Optical spectroscopy allows investigating the energy structure and dynamic properties of complex quantum systems. Researchers from the University of Würzburg present two new approaches of coherent two-dimensional spectroscopy.

"Put an excitation into the system and observe how it evolves." According to physicist Professor Tobias Brixner, this is the credo of optical spectroscopy....

Im Focus: Chemical reactions in the light of ultrashort X-ray pulses from free-electron lasers

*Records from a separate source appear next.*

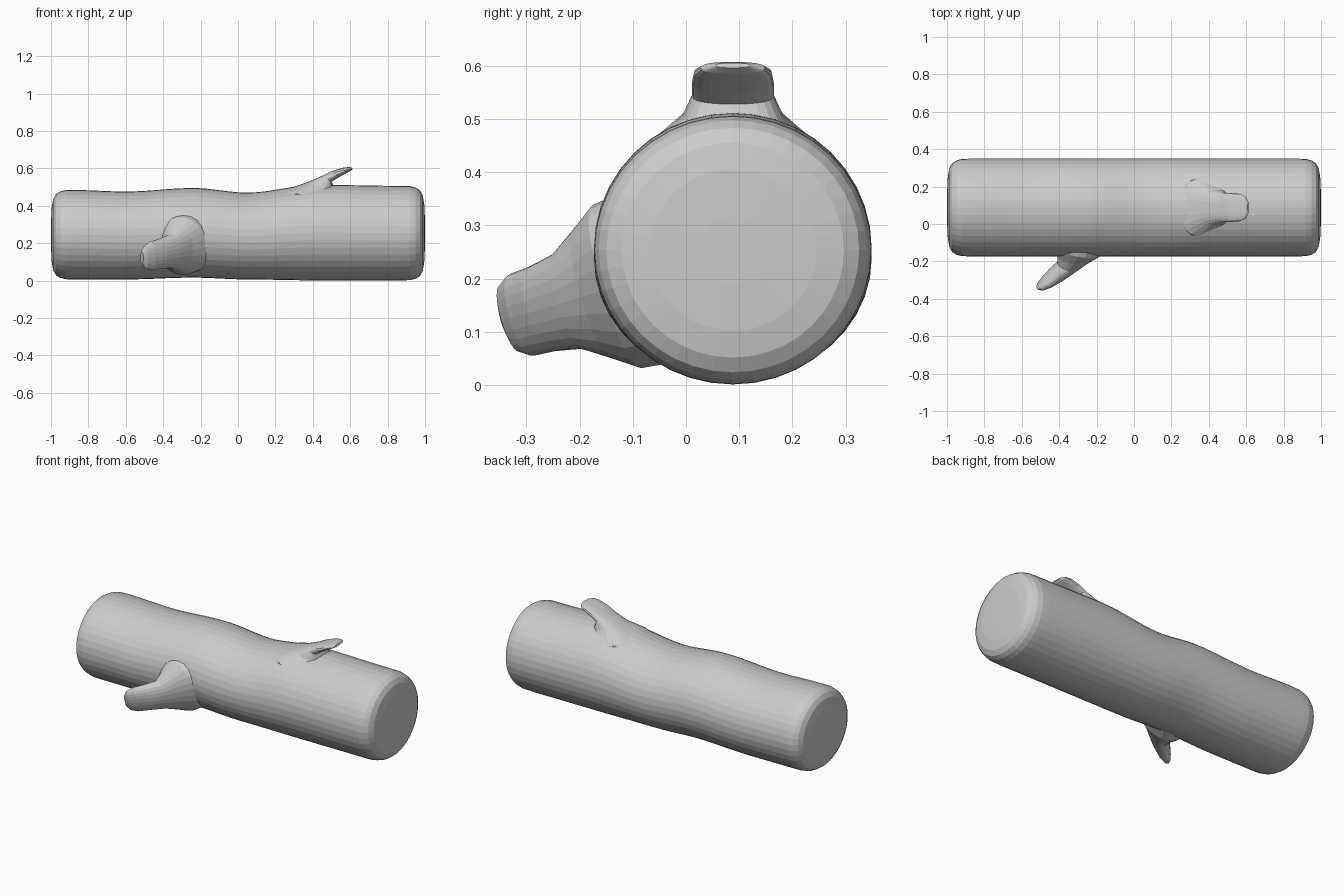
import bpy, bmesh, math
from mathutils import Vector

if "Cube" in bpy.data.objects:
    bpy.data.objects.remove(bpy.data.objects["Cube"])

CY, CZ = 0.088, 0.25   # log axis


def sgnpow(v, p):
    return math.copysign(abs(v) ** p, v)


def loft(name, rings):
    """Skin a list of equally sized point rings and cap both ends."""
    bm = bmesh.new()
    loops = [[bm.verts.new(p) for p in ring] for ring in rings]
    n = len(loops[0])
    for a, b in zip(loops, loops[1:]):
        for i in range(n):
            j = (i + 1) % n
            bm.faces.new((a[i], a[j], b[j], b[i]))
    for loop in (loops[0], loops[-1]):
        bm.faces.new(loop)
    bmesh.ops.recalc_face_normals(bm, faces=bm.faces)
    me = bpy.data.meshes.new(name)
    bm.to_mesh(me)
    bm.free()
    ob = bpy.data.objects.new(name, me)
    bpy.context.collection.objects.link(ob)
    return ob


def smooth_at(keys, x):
    """Smoothly interpolate (x, bottom, top) keys."""
    if x <= keys[0][0]:
        return keys[0][1:]
    for a, b in zip(keys, keys[1:]):
        if x <= b[0]:
            t = (x - a[0]) / (b[0] - a[0])
            t = t * t * (3 - 2 * t)
            return tuple(p + (q - p) * t for p, q in zip(a[1:], b[1:]))
    return keys[-1][1:]


# Log trunk with a gently wavy top and rounded ends
keys = [(-0.9, 0.006, 0.485), (-0.6, 0.006, 0.476), (-0.24, 0.016, 0.495),
        (0.05, 0.006, 0.47), (0.42, 0.001, 0.512), (0.9, 0.001, 0.506)]
end = [(1.0, 0.25), (0.996, 0.6), (0.988, 0.8), (0.972, 0.91), (0.95, 0.965), (0.92, 0.995)]
stations = [(-x, f) for x, f in end]
stations += [(-0.88 + 1.76 * i / 32, 1.0) for i in range(33)]
stations += [(x, f) for x, f in reversed(end)]
rings = []
for x, f in stations:
    lo, hi = smooth_at(keys, x)
    zc, rz = (lo + hi) / 2, (hi - lo) / 2
    rings.append([Vector((x, CY + 0.261 * f * math.cos(a), zc + rz * f * math.sin(a)))
                  for a in (2 * math.pi * i / 40 for i in range(40))])
log = loft("log", rings)


def branch(name, angle, sections, power):
    """Stub growing out of the log; sections are (x, r) outer, (x, r) inner, half width."""
    out = Vector((0, math.cos(angle), math.sin(angle)))
    side = Vector((0, -math.sin(angle), math.cos(angle)))
    axis = Vector((0, CY, CZ))
    rings = []
    for x0, r0, x1, r1, w in sections:
        p = axis + Vector((x0, 0, 0)) + out * r0
        q = axis + Vector((x1, 0, 0)) + out * r1
        mid, half = (p + q) / 2, (p - q) / 2
        rings.append([mid + half * sgnpow(math.cos(a), power) + side * w * sgnpow(math.sin(a), power)
                      for a in (2 * math.pi * i / 24 for i in range(24))])
    return loft(name, rings)


# Short flat stub on top, leaning right
top_stub = branch("top_stub", math.pi / 2, [
    (0.15, 0.17, 0.50, 0.05, 0.16), (0.25, 0.235, 0.52, 0.15, 0.16),
    (0.36, 0.272, 0.52, 0.24, 0.095), (0.45, 0.31, 0.50, 0.278, 0.077),
    (0.50, 0.335, 0.535, 0.30, 0.077), (0.56, 0.353, 0.575, 0.322, 0.073),
    (0.59, 0.357, 0.60, 0.335, 0.06), (0.608, 0.355, 0.613, 0.346, 0.033)], 0.8)

# Longer stub on the front, leaning left and down
front_stub = branch("front_stub", math.pi + 0.29, [
    (-0.10, 0.18, -0.45, 0.10, 0.17), (-0.17, 0.255, -0.43, 0.20, 0.16),
    (-0.24, 0.298, -0.41, 0.265, 0.122), (-0.30, 0.345, -0.41, 0.305, 0.093),
    (-0.38, 0.403, -0.45, 0.345, 0.083), (-0.44, 0.438, -0.49, 0.39, 0.08),
    (-0.48, 0.454, -0.512, 0.42, 0.065), (-0.506, 0.455, -0.522, 0.44, 0.035)], 0.95)

# Fuse the stubs into the log
bpy.context.view_layer.objects.active = log
for stub in (top_stub, front_stub):
    mod = log.modifiers.new("fuse", 'BOOLEAN')
    mod.operation = 'UNION'
    mod.solver = 'EXACT'
    mod.object = stub
    bpy.ops.object.modifier_apply(modifier=mod.name)
    bpy.data.objects.remove(stub)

Ultra-short, high-intensity X-ray flashes open the door to the foundations of chemical reactions. Free-electron lasers generate these kinds of pulses, but there is a catch: the pulses vary in duration and energy. An international research team has now presented a solution: Using a ring of 16 detectors and a circularly polarized laser beam, they can determine both factors with attosecond accuracy.

Free-electron lasers (FELs) generate extremely short and intense X-ray flashes. Researchers can use these flashes to resolve structures with diameters on the...

All Focus news of the innovation-report >>>

Anzeige

Anzeige

VideoLinks
Industry & Economy
Event News

Leading experts in Diabetes, Metabolism and Biomedical Engineering discuss Precision Medicine

13.07.2018 | Event News

Conference on Laser Polishing – LaP: Fine Tuning for Surfaces

12.07.2018 | Event News

11th European Wood-based Panel Symposium 2018: Meeting point for the wood-based materials industry

03.07.2018 | Event News

 
Latest News

Machine-learning predicted a superhard and high-energy-density tungsten nitride

18.07.2018 | Materials Sciences

NYSCF researchers develop novel bioengineering technique for personalized bone grafts

18.07.2018 | Life Sciences

Why might reading make myopic?

18.07.2018 | Health and Medicine

VideoLinks
Science & Research
Overview of more VideoLinks >>>